Did you know..?

Sick people used to come to Margate to convalesce

In the 1700's, bathing in the sea and drinking seawater became a fashionable cure for all sorts of diseases. From the Georgian period onwards visitors from London began flocking to resorts like Margate for the seawater cure and increasingly as a place to socialise. Margate has built a reputation as a place for bathing in the sea – both for health and pleasure.

Olympic training ground

Viking Bay was actually the training ground of the British Olympians for 1924 Paris Olympics. (A very famous storyline depicted in the film ‘Chariots of Fire’)

Off to Australia..!

Botany Bay got its name because the common fate of a captured smuggler was deportation to Botany Bay in Australia on a convict ship. In the late 18th century there was a big battle here between the smugglers and the revenue men, which resulted in quite a few fatalities

Big Ben Chimes in the Key of E

A lot of people think that Big Ben is the name of the clock, or the name of the tower which stands at the Houses of Parliament. In fact the tower was simply called ‘The Clock Tower’  when it was built, and was renamed ‘Elizabeth Tower’ in 2012, as part of the Queen’s Diamond Jubilee Celebrations. Big Ben is the name given to the bell that chimes out the hour across Westminster. Big Ben has been at the top of the tower since it was originally hung in 1859. Soon after it was hung, the bell cracked and did not chime again for 4 years, until it was repaired and the hammer replaced with a smaller one in 1863.
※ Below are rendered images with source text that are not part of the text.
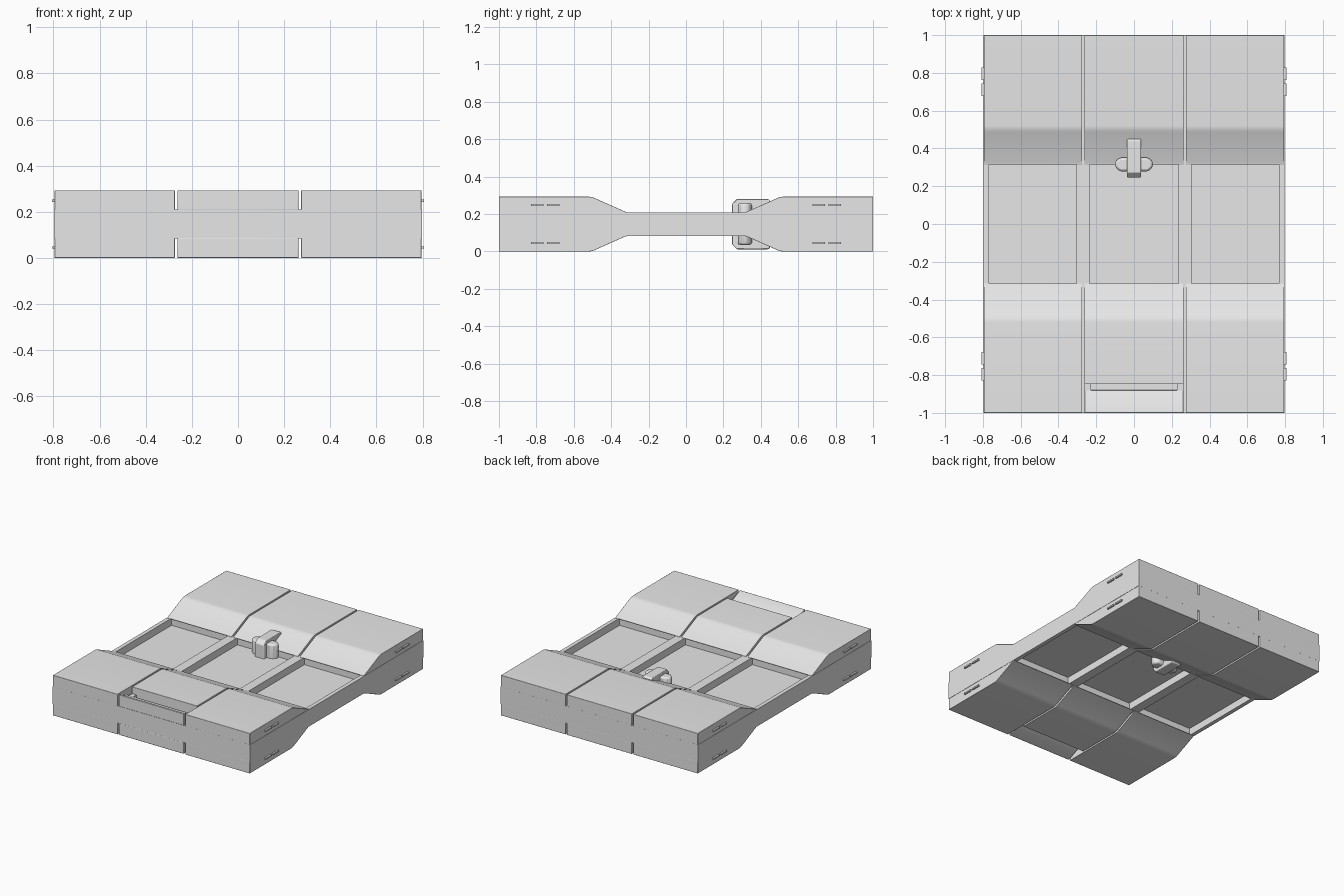
import bpy, bmesh, math

if "Cube" in bpy.data.objects:
    bpy.data.objects.remove(bpy.data.objects["Cube"])

H = 0.293            # overall height
MID = H / 2          # symmetry plane of upper and lower covers
Z0, Z1 = 0.084, 0.209  # core frame bottom and top

grey = bpy.data.materials.new("light grey")
grey.diffuse_color = (0.8, 0.8, 0.8, 1)
grey.use_nodes = True
grey.node_tree.nodes["Principled BSDF"].inputs["Base Color"].default_value = grey.diffuse_color


def finish(name, bm, bevel=0.0):
    bmesh.ops.recalc_face_normals(bm, faces=bm.faces)
    me = bpy.data.meshes.new(name)
    bm.to_mesh(me)
    bm.free()
    me.materials.append(grey)
    ob = bpy.data.objects.new(name, me)
    bpy.context.collection.objects.link(ob)
    if bevel:
        m = ob.modifiers.new("edge", 'BEVEL')
        m.width = bevel
        m.segments = 2
        m.limit_method = 'ANGLE'
        m.angle_limit = math.radians(40)
    bpy.ops.object.select_all(action='DESELECT')
    ob.select_set(True)
    bpy.context.view_layer.objects.active = ob
    bpy.ops.object.shade_smooth_by_angle(angle=math.radians(30))
    return ob


def extrude(name, pts, vec, bevel=0.0):
    """Closed planar outline pushed along a vector."""
    bm = bmesh.new()
    f = bm.faces.new([bm.verts.new(p) for p in pts])
    r = bmesh.ops.extrude_face_region(bm, geom=[f])
    bmesh.ops.translate(bm, vec=vec, verts=[v for v in r['geom'] if isinstance(v, bmesh.types.BMVert)])
    return finish(name, bm, bevel)


def box(name, x0, x1, y0, y1, z0, z1, bevel=0.0):
    return extrude(name, [(x0, y0, z0), (x1, y0, z0), (x1, y1, z0), (x0, y1, z0)],
                   (0, 0, z1 - z0), bevel)


def prism(name, x0, x1, yz, bevel=0.0):
    return extrude(name, [(x0, y, z) for y, z in yz], (x1 - x0, 0, 0), bevel)


# Core frame: two end blocks, four long ribs and a thin recessed floor
for side, s in (("front", -1), ("back", 1)):
    box(side + "_core", -0.797, 0.797, min(s * 0.33, s), max(s * 0.33, s), Z0, Z1)
for name, a, b in (("left_rail", -0.797, -0.768), ("left_rib", -0.305, -0.235),
                   ("right_rib", 0.235, 0.305), ("right_rail", 0.768, 0.797)):
    box(name, a, b, -0.33, 0.33, Z0, Z1)
box("floor_panel", -0.77, 0.77, -0.34, 0.34, MID - 0.01, MID + 0.01)


# Covers: bent shells over each bay, at both ends, above and below
def cover_profile(end):
    return [(end, Z1 - 0.001), (end, H), (0.52, H), (0.508, H - 0.001), (0.497, H - 0.004),
            (0.486, H - 0.0085), (0.325, Z1 + 0.004), (0.315, Z1 + 0.002), (0.315, Z1 - 0.001)]


BAYS = (("left", -0.795, -0.274), ("centre", -0.262, 0.262), ("right", 0.274, 0.795))
for level in ("upper", "lower"):
    def z_of(z):
        return z if level == "upper" else H - z
    for side, s in (("front", -1), ("back", 1)):
        for bay, a, b in BAYS:
            short = side == "front" and bay == "centre"
            prof = cover_profile(0.848 if short else 1.0)
            prism(f"{level}_{side}_{bay}_cover", a, b, [(s * y, z_of(z)) for y, z in prof], 0.006)
    # Inward sloping flap behind the front wall
    flap = [(-1, Z1 - 0.001), (-1, H), (-0.99, H), (-0.88, 0.243), (-0.88, Z1 - 0.001)]
    prism(f"{level}_front_flap", -0.262, 0.262, [(y, z_of(z)) for y, z in flap], 0.003)
    # Rib tips inside the narrow front slot
    for s, n in ((-1, "left"), (1, "right")):
        x = sorted((s * 0.228, s * 0.262))
        za, zb = sorted((z_of(Z1 - 0.002), z_of(0.243)))
        box(f"{level}_{n}_slot_tip", x[0], x[1], -0.885, -0.84, za, zb)

# Side tabs
for s, n in ((-1, "left"), (1, "right")):
    for y in (-0.795, -0.71, 0.71, 0.795):
        for z in (0.045, H - 0.045):
            x = sorted((s * 0.78, s * 0.807))
            box(n + "_tab", x[0], x[1], y - 0.033, y + 0.033, z - 0.005, z + 0.005)

# Latch: faceted body with a spine whose arms hook over the back slope
body = [(-0.1, 0.302), (-0.075, 0.278), (0.075, 0.278), (0.1, 0.302),
        (0.1, 0.33), (0.075, 0.352), (-0.075, 0.352), (-0.1, 0.33)]
extrude("latch_body", [(x, y, 0.035) for x, y in body], (0, 0, H - 0.07), 0.012)
half = [(0.247, 0.255), (0.272, 0.281), (0.44, 0.281), (0.45, 0.272), (0.45, 0.25), (0.36, 0.2)]
spine = half + [(y, H - z) for y, z in reversed(half)]
prism("latch_spine", -0.037, 0.037, spine, 0.004)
Though there have been a few interruptions, Big Ben has chimed out almost every hour since then. The bell weighs in at a massive 13.5 tonnes and has a 2.75 meter circumference. We look forward to hearing it again soon..!
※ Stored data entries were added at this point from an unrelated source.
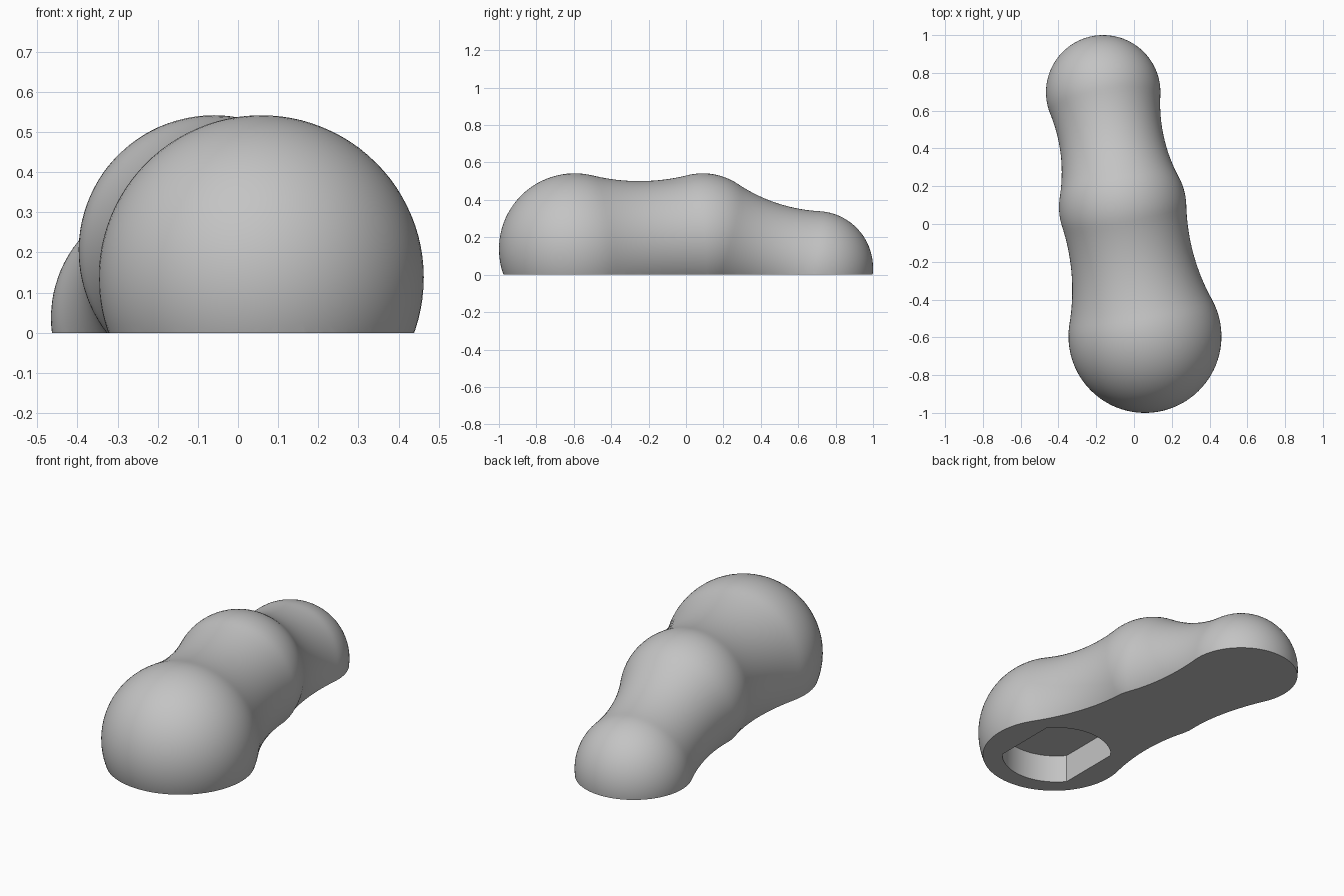
import bpy
import bmesh
from math import sin, cos, acos, atan2, pi, sqrt
from mathutils import Vector

if "Cube" in bpy.data.objects:
    bpy.data.objects.remove(bpy.data.objects["Cube"], do_unlink=True)

SEGMENTS = 96

# Three lobes (centre, radius) and the two concave blends between them
front = (Vector((0.058, -0.595, 0.137)), 0.405)
middle = (Vector((-0.06, 0.09, 0.205)), 0.337)
back = (Vector((-0.163, 0.697, 0.037)), 0.303)
BLEND_FRONT, BLEND_BACK = 1.1, 0.9

grey = bpy.data.materials.new("plain_grey")
grey.use_nodes = True
colour = (0.55, 0.55, 0.55, 1)
grey.diffuse_color = colour
grey.node_tree.nodes["Principled BSDF"].inputs["Base Color"].default_value = colour


def steps(a, b, n):
    return [a + (b - a) * i / n for i in range(n + 1)]


def ring(origin, axis, along, radius):
    """Circle of points around the axis, at a distance along it."""
    side = Vector((1, 0, 0))
    side = (side - axis * side.dot(axis)).normalized()
    up = axis.cross(side)
    return [origin + axis * along + radius * (side * cos(a) + up * sin(a))
            for a in (2 * pi * i / SEGMENTS for i in range(SEGMENTS))]


def blend(lobe_a, lobe_b, fillet):
    """Axis, fillet rings, and the angles where the fillet meets each lobe."""
    (ca, ra), (cb, rb) = lobe_a, lobe_b
    d = (cb - ca).length
    axis = (cb - ca) / d
    t = ((ra + fillet) ** 2 - (rb + fillet) ** 2 + d * d) / (2 * d)
    h = sqrt((ra + fillet) ** 2 - t * t)
    rings = [ring(ca, axis, t + fillet * cos(a), h + fillet * sin(a))
             for a in steps(atan2(-h, -t), atan2(-h, d - t), 20)]
    return axis, rings, atan2(h, t), atan2(h, t - d)


def cap(lobe, axis, start, end):
    c, r = lobe
    return [ring(c, axis, r * cos(a), r * sin(a)) for a in steps(start, end, 28)]


axis_1, neck_1, angle_front, _ = blend(front, middle, BLEND_FRONT)
axis_2, neck_2, _, angle_back = blend(middle, back, BLEND_BACK)

# Rings over the middle lobe, from one neck to the other
centre, radius = middle
waist = [[centre + radius * (p.lerp(q, f) - centre).normalized()
          for p, q in zip(neck_1[-1], neck_2[0])] for f in steps(0, 1, 10)]

rings = (cap(front, axis_1, pi, angle_front)[:-1] + neck_1 + waist[1:-1]
         + neck_2 + cap(back, axis_2, angle_back, 0)[1:])

# Skin the rings, then cut flat at the ground
bm = bmesh.new()
loops = [[bm.verts.new(p) for p in points] for points in rings]
for a, b in zip(loops, loops[1:]):
    for i in range(SEGMENTS):
        j = (i + 1) % SEGMENTS
        bm.faces.new((a[i], a[j], b[j], b[i]))
bmesh.ops.remove_doubles(bm, verts=bm.verts, dist=0.00005)
cut = bmesh.ops.bisect_plane(bm, geom=bm.verts[:] + bm.edges[:] + bm.faces[:],
                             plane_co=(0, 0, 0), plane_no=(0, 0, 1), clear_inner=True)
bmesh.ops.holes_fill(bm, edges=[e for e in bm.edges if e.is_boundary], sides=0)
bmesh.ops.recalc_face_normals(bm, faces=bm.faces)
mesh = bpy.data.meshes.new("body")
bm.to_mesh(mesh)
bm.free()
mesh.materials.append(grey)
body = bpy.data.objects.new("body", mesh)
bpy.context.collection.objects.link(body)

# Pocket in the underside of the front lobe: a round hole with two flats
POCKET_RADIUS, HALF_WIDTH, DEPTH = 0.29, 0.225, 0.16
flat = acos(HALF_WIDTH / POCKET_RADIUS)
angles = steps(flat, pi - flat, 24) + steps(pi + flat, 2 * pi - flat, 24)
bm = bmesh.new()
outline = [bm.verts.new((0.05 + POCKET_RADIUS * cos(a),
                         -0.585 + POCKET_RADIUS * sin(a), -0.1)) for a in angles]
face = bm.faces.new(outline)
top = bmesh.ops.extrude_face_region(bm, geom=[face])
bmesh.ops.translate(bm, vec=(0, 0, DEPTH + 0.1),
                    verts=[g for g in top["geom"] if isinstance(g, bmesh.types.BMVert)])
bmesh.ops.recalc_face_normals(bm, faces=bm.faces)
mesh = bpy.data.meshes.new("pocket_cutter")
bm.to_mesh(mesh)
bm.free()
mesh.materials.append(grey)
cutter = bpy.data.objects.new("pocket_cutter", mesh)
cutter.hide_render = True
bpy.context.collection.objects.link(cutter)

mod = body.modifiers.new("pocket", "BOOLEAN")
mod.operation = "DIFFERENCE"
mod.solver = "EXACT"
mod.object = cutter
bpy.ops.object.select_all(action="DESELECT")
body.select_set(True)
bpy.context.view_layer.objects.active = body
bpy.ops.object.modifier_apply(modifier=mod.name)
bpy.data.objects.remove(cutter, do_unlink=True)
bpy.ops.object.shade_smooth_by_angle(angle=0.6)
It is Illegal to Die Inside the Houses of Parliament

It would be a difficult one to prosecute, but this law has been on the books in London for several hundred years. It is also illegal to enter the Houses wearing a suit of armor. The Houses of Parliament are also known as the Palace of Westminster.
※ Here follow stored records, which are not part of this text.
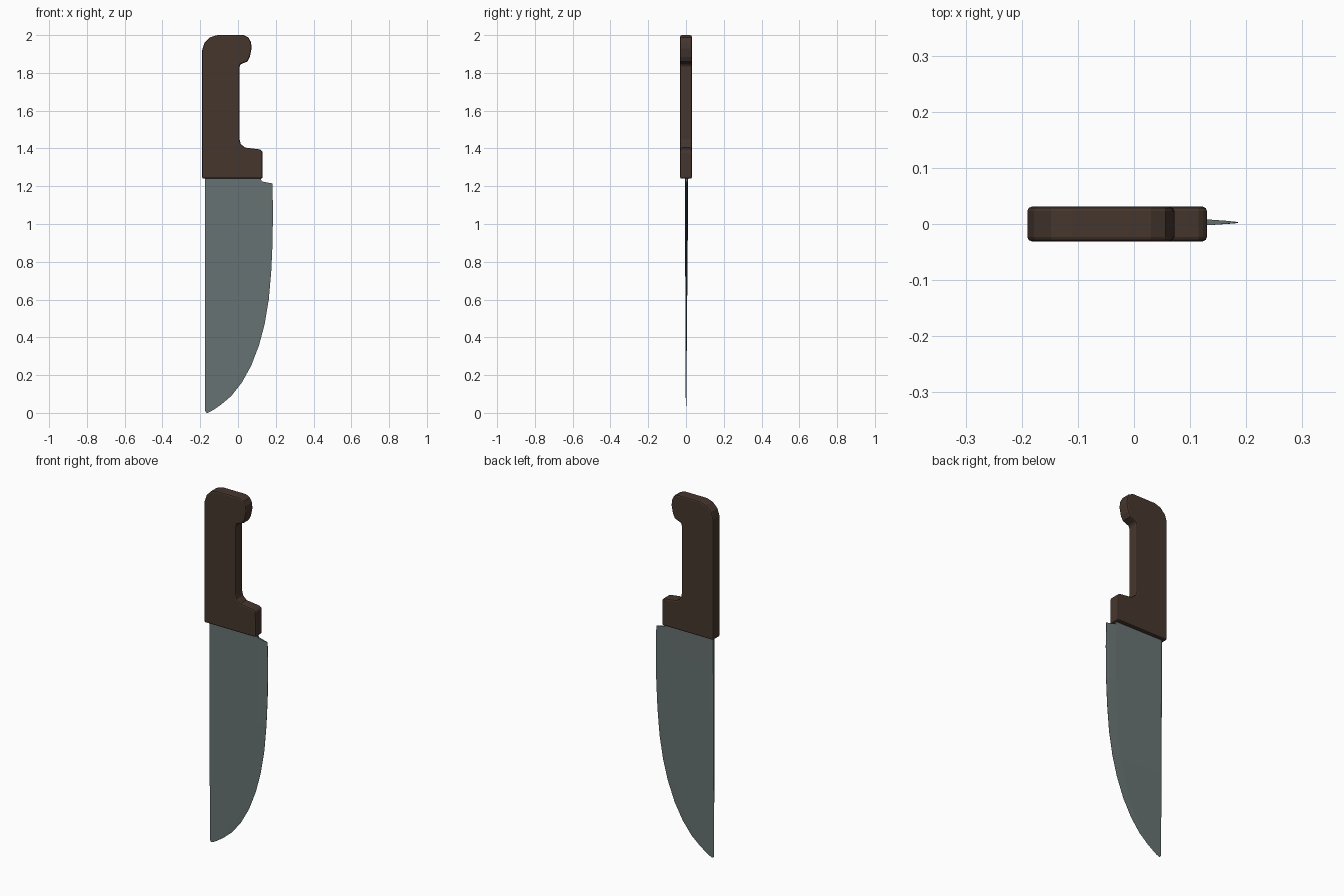
import bpy, bmesh, math

if "Cube" in bpy.data.objects:
    bpy.data.objects.remove(bpy.data.objects["Cube"])


def material(name, rgb):
    m = bpy.data.materials.new(name)
    m.diffuse_color = (*rgb, 1)
    m.use_nodes = True
    m.node_tree.nodes["Principled BSDF"].inputs["Base Color"].default_value = m.diffuse_color
    return m


def add_object(name, bm, mat):
    bmesh.ops.recalc_face_normals(bm, faces=bm.faces)
    me = bpy.data.meshes.new(name)
    bm.to_mesh(me)
    bm.free()
    me.materials.append(mat)
    ob = bpy.data.objects.new(name, me)
    bpy.context.collection.objects.link(ob)
    return ob


steel = material("grey_steel", (0.138, 0.171, 0.171))
wood = material("dark_brown_wood", (0.061, 0.037, 0.027))

# Handle: side outline extruded through y, with chamfered rims
outline = [(-0.19, 1.24), (0.13, 1.24), (0.13, 1.385), (0.115, 1.395),
           (0.035, 1.405), (0.014, 1.425), (0.008, 1.45), (0.008, 1.83),
           (0.012, 1.845), (0.05, 1.86), (0.063, 1.885), (0.072, 1.93),
           (0.069, 1.962), (0.056, 1.987), (0.03, 2.0), (-0.11, 2.0),
           (-0.148, 1.988), (-0.178, 1.958), (-0.19, 1.92)]
bm = bmesh.new()
face = bm.faces.new([bm.verts.new((x, -0.031, z)) for x, z in outline])
ext = bmesh.ops.extrude_face_region(bm, geom=[face])
bmesh.ops.translate(bm, vec=(0, 0.062, 0),
                    verts=[v for v in ext["geom"] if isinstance(v, bmesh.types.BMVert)])
handle = add_object("handle", bm, wood)
bev = handle.modifiers.new("rim", "BEVEL")
bev.width = 0.008
bev.segments = 2
bev.limit_method = "ANGLE"
bev.angle_limit = math.radians(50)

# Blade: rows of (z, spine x, edge x), tapering to the tip and cutting edge
rows = [(0.0, -0.167, -0.16), (0.007, -0.173, -0.145), (0.02, -0.175, -0.124),
        (0.045, -0.175, -0.088), (0.09, -0.175, -0.035), (0.16, -0.175, 0.02),
        (0.25, -0.175, 0.07), (0.36, -0.175, 0.112), (0.47, -0.175, 0.141),
        (0.6, -0.175, 0.163), (0.75, -0.175, 0.176), (0.9, -0.175, 0.183),
        (1.08, -0.175, 0.185), (1.215, -0.175, 0.182)]
across = [0, 0.025, 0.82, 0.84, 0.96, 1]       # position from spine to edge
thick = [0.65, 1, 0.65, 0.62, 0.28, 0.1]       # relative half thickness
heel = [1.25, 1.25, 1.25, 1.226, 1.217, 1.215]  # stepped top of the blade
bm = bmesh.new()
loops = []
for i, (z, xs, xe) in enumerate(rows):
    half = 0.001 + 0.008 * z / 1.215
    mid = 0.003 * z / 1.215
    pts = []
    for side in (1, -1):
        for u, t, hz in list(zip(across, thick, heel))[::side]:
            pts.append(bm.verts.new((xs + (xe - xs) * u, mid + side * t * half,
                                     hz if i == len(rows) - 1 else z)))
    loops.append(pts)
n = 2 * len(across)
for a, b in zip(loops, loops[1:]):
    for k in range(n):
        bm.faces.new((a[k], a[(k + 1) % n], b[(k + 1) % n], b[k]))
for cap in (loops[0], loops[-1]):
    for k in range(len(across) - 1):
        bm.faces.new((cap[k], cap[k + 1], cap[n - 2 - k], cap[n - 1 - k]))
add_object("blade", bm, steel)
The Palace contains 8 bars, 6 restaurants, a rifle range and a hairdresser; none of which are open to the public. The current Palace was built in the 19th Century; on the bank of the River Thames – a location which was chosen so that the Palace could never be completely surrounded by a mob.

A River Runs Through Sloane Square Station

Stand on the platform at Sloane Square Station, in the heart of fashionable Chelsea, and look up. You’ll see what looks like a big, ugly green girder; this is actually a tube containing whatever remains of the River Westbourne, a tributary to the Thames which starts at Hampstead Heath.

There are around 20 rivers, brooks and canals snaking their way across London, mostly hidden from view and known only to a few. 

Our staff are full of interesting facts about the ares they work! If you are thinking of moving - call us, we'd love to meet.